Schizophrenia is a mental disorder, which distorts the personality of a person and makes it difficult for him/her to interact socially with other people. Schizophrenics usually are unable to distinguish between the real and unreal things, they are unable to think clearly, and have abnormal emotional responses to different events in life, cannot act normally in social situations (Kim, Ku, Lee, Choi & Kim, 2012). The causes of schizophrenia are not clear, and most of the models that have been proposed are still speculative. This essay explores possible biopsychological causes of this disease.
Many scientists have posited that schizophrenia develops as a result of a combination of genetic and environmental factors (Owen, O’Donovan, Thapar & Craddock, 2011). Genetic factors have been implicated for the malfunction of certain proteins that are vital to the normal function of the brain.

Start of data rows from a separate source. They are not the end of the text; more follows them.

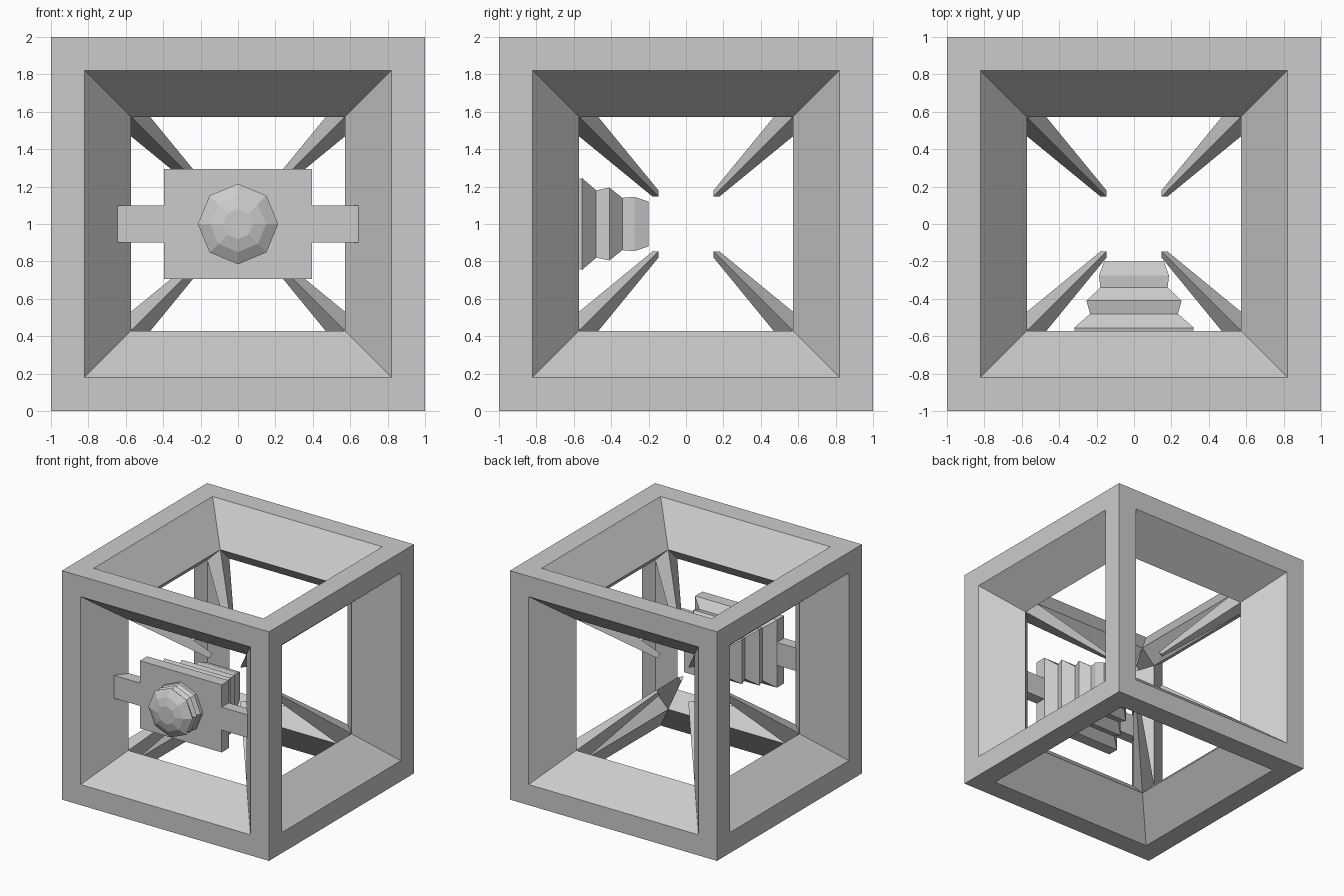
import bpy, bmesh, math
from mathutils import Vector, Matrix

if "Cube" in bpy.data.objects:
    bpy.data.objects.remove(bpy.data.objects["Cube"])

CENTRE = Vector((0, 0, 1))


def finish(bm, name):
    bmesh.ops.remove_doubles(bm, verts=bm.verts, dist=1e-4)
    bmesh.ops.recalc_face_normals(bm, faces=bm.faces)
    me = bpy.data.meshes.new(name)
    bm.to_mesh(me)
    bm.free()
    ob = bpy.data.objects.new(name, me)
    ob.location = CENTRE
    bpy.context.collection.objects.link(ob)
    return ob


def skin(bm, rings, caps=False):
    """Join closed rings of points with quads, optionally capping the ends."""
    loops = [[bm.verts.new(p) for p in ring] for ring in rings]
    n = len(loops[0])
    for a, b in zip(loops, loops[1:]):
        for i in range(n):
            j = (i + 1) % n
            bm.faces.new((a[i], a[j], b[j], b[i]))
    if caps:
        bm.faces.new(loops[0])
        bm.faces.new(loops[-1])
    return loops


def loft(name, rings):
    bm = bmesh.new()
    skin(bm, rings, True)
    return finish(bm, name)


def rect(y, w, h):
    return [(-w, y, -h), (w, y, -h), (w, y, h), (-w, y, h)]


# Cube frame: each side has a flat rim and slopes running in to a smaller window
OPEN, SCALE, TIP = 0.82, 0.697, 0.18
INNER, DEPTH = OPEN * SCALE, SCALE
bm = bmesh.new()
sides = [Matrix.Rotation(math.radians(90 * k), 3, 'X') for k in range(4)]
sides += [Matrix.Rotation(math.radians(a), 3, 'Y') for a in (90, -90)]
signs = [(-1, -1), (1, -1), (1, 1), (-1, 1)]
for rot in sides:
    skin(bm, [[rot @ Vector((sx * r, sy * r, z)) for sx, sy in signs]
              for r, z in ((1, 1), (OPEN, 1), (INNER, DEPTH))])

# Inner chamfer of each of the twelve bars
for axis in range(3):
    for su, sv in signs:
        quad = []
        for u, v, w in ((INNER, DEPTH, -INNER), (DEPTH, INNER, -INNER),
                        (DEPTH, INNER, INNER), (INNER, DEPTH, INNER)):
            p = [0, 0, 0]
            p[axis], p[axis - 2], p[axis - 1] = w, su * u, sv * v
            quad.append(bm.verts.new(p))
        bm.faces.new(quad)

# Eight three-sided spikes drawn out of the inner corners towards the middle
for sx, sy in signs:
    for sz in (-1, 1):
        tri = [Vector((sx * a, sy * b, sz * c)) for a, b, c in
               ((1, OPEN, OPEN), (OPEN, 1, OPEN), (OPEN, OPEN, 1))]
        loops = skin(bm, [[p * SCALE for p in tri], [p * TIP for p in tri]])
        bm.faces.new(loops[-1])
finish(bm, "cube_frame")

# Mounting plate with ridged block behind it
loft("ridged_block", [rect(*r) for r in (
    (-0.79, 0.395, 0.295), (-0.69, 0.395, 0.295),
    (-0.62, 0.305, 0.23), (-0.555, 0.32, 0.245),
    (-0.48, 0.235, 0.18), (-0.41, 0.255, 0.195),
    (-0.34, 0.18, 0.14), (-0.275, 0.187, 0.145), (-0.2, 0.16, 0.12))])

# Side tabs
for s in (-1, 1):
    tab = [[(s * x, y, z) for y, z in ((-0.79, -0.1), (-0.69, -0.1), (-0.69, 0.1), (-0.79, 0.1))]
           for x in (0.395, 0.645)]
    loft("side_tab", tab)

# Eight-sided domed knob on the front
loft("front_knob", [
    [(r * math.cos(k * math.pi / 4), y, r * math.sin(k * math.pi / 4)) for k in range(8)]
    for y, r in ((-0.79, 0.215), (-0.82, 0.215), (-0.85, 0.19), (-0.87, 0.215),
                 (-0.9, 0.19), (-0.93, 0.215), (-0.97, 0.15), (-0.99, 0.08))])
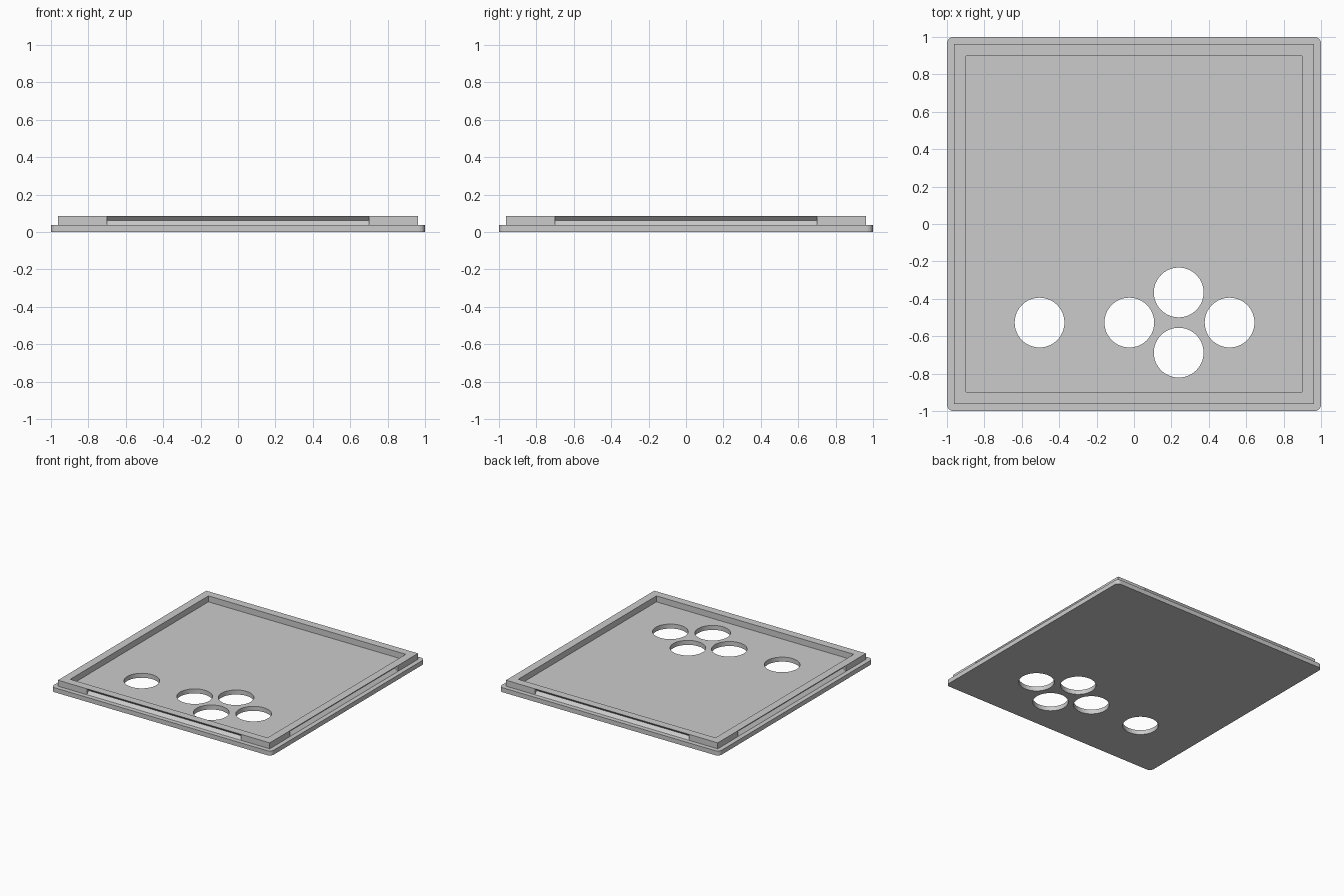
import bpy, bmesh, math
from mathutils import Matrix, Vector

cube = bpy.data.objects.get("Cube")
if cube:
    bpy.data.objects.remove(cube, do_unlink=True)

PLATE_TOP, RIM_TOP = 0.037, 0.086
RIM_OUT, RIM_IN = 0.9625, 0.897
GROOVE_HALF, GROOVE_DEPTH = 0.70, 0.0245
CORNER_R, HOLE_R = 0.035, 0.133
HOLES = [(-0.505, -0.527), (-0.025, -0.527), (0.511, -0.527),
         (0.239, -0.366), (0.239, -0.688)]

grey = bpy.data.materials.new("matte grey")
grey.use_nodes = True
colour = (0.6, 0.6, 0.6, 1)
grey.diffuse_color = colour
grey.node_tree.nodes["Principled BSDF"].inputs["Base Color"].default_value = colour


def finish(bm, name):
    bmesh.ops.recalc_face_normals(bm, faces=bm.faces[:])
    mesh = bpy.data.meshes.new(name)
    bm.to_mesh(mesh)
    bm.free()
    mesh.materials.append(grey)
    obj = bpy.data.objects.new(name, mesh)
    bpy.context.collection.objects.link(obj)
    return obj


def arc(cx, cy, r, start, sweep, n):
    return [(cx + r * math.cos(start + sweep * i / n),
             cy + r * math.sin(start + sweep * i / n)) for i in range(n + 1)]


def add_loop(bm, points):
    verts = [bm.verts.new((x, y, 0)) for x, y in points]
    return [bm.edges.new((verts[i - 1], verts[i])) for i in range(len(verts))]


# Base plate: rounded square outline with five round holes, extruded up
bm = bmesh.new()
outline = []
c = 1 - CORNER_R
for k, (sx, sy) in enumerate([(1, 1), (-1, 1), (-1, -1), (1, -1)]):
    outline += arc(sx * c, sy * c, CORNER_R, k * math.pi / 2, math.pi / 2, 6)
edges = add_loop(bm, outline)
for x, y in HOLES:
    edges += add_loop(bm, arc(x, y, HOLE_R, 0, math.tau, 64)[:-1])
bmesh.ops.triangle_fill(bm, use_beauty=True, use_dissolve=False, edges=edges,
                        normal=(0, 0, 1))
ext = bmesh.ops.extrude_face_region(bm, geom=bm.faces[:], use_keep_orig=True)
bmesh.ops.translate(bm, vec=(0, 0, PLATE_TOP),
                    verts=[v for v in ext["geom"] if isinstance(v, bmesh.types.BMVert)])
plate = finish(bm, "base_plate")
plate.data.shade_flat()

# Raised rim: a section swept round the square, pinched into a V groove mid-side
mid_z = (PLATE_TOP + RIM_TOP) / 2
bm = bmesh.new()


def section(t, depth):
    """Section points at distance t along one side; t of None is the mitred corner."""
    profile = [(RIM_OUT, PLATE_TOP), (RIM_OUT - depth, mid_z), (RIM_OUT, RIM_TOP),
               (RIM_IN, RIM_TOP), (RIM_IN, PLATE_TOP)]
    return [Vector((-r if t is None else t, -r, z)) for r, z in profile]


rings = []
for k in range(4):
    turn = Matrix.Rotation(k * math.pi / 2, 3, 'Z')
    for t, depth in [(None, 0), (-GROOVE_HALF, 0), (-GROOVE_HALF, GROOVE_DEPTH),
                     (GROOVE_HALF, GROOVE_DEPTH), (GROOVE_HALF, 0)]:
        rings.append([turn @ p for p in section(t, depth)])

for i, ring in enumerate(rings):
    prev = rings[i - 1]
    for j in range(len(ring) - 1):
        corners = []
        for p in (prev[j], ring[j], ring[j + 1], prev[j + 1]):
            if all((p - q).length > 1e-5 for q in corners):
                corners.append(p)
        if len(corners) > 2:
            bm.faces.new([bm.verts.new(p) for p in corners])
bmesh.ops.remove_doubles(bm, verts=bm.verts[:], dist=1e-5)
finish(bm, "grooved_rim")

Risk genes are genes that have a large role to play in the development of plasticity during the development of brain circuits (Gilmore, 2010). The complexity of the human brain implies that the brain circuits are extremely intricate, and minor changes in the circuitry of the brain may lead to an improper way of responding to changes in the environment (Knapp & Parrish, 2011). For instance, some genes have been implicated for the increased activity of D-amino acid oxidase, which decreases the modulation effect of D-serine on the NMDA receptor, hence increasing susceptibility to schizophrenia. However, no conclusive evidence has come up to prove this model correct (Hadlich, Kirov, Lampinen & Zonneveld, 2010).
The treatment of schizophrenia should take into consideration the fact that genetic factors that cause it are correlated with environmental factors. Since schizophrenia seems to result from a problem in the synaptic connections in the brain, the treatment should consider boosting the function of certain receptors, such as the NMDA receptor. This could be achieved by inhibiting glycine transporters, so as to desaturate the vicinity of the NMDA receptor (Javitt, 2009). This could be a treatment to schizophrenia.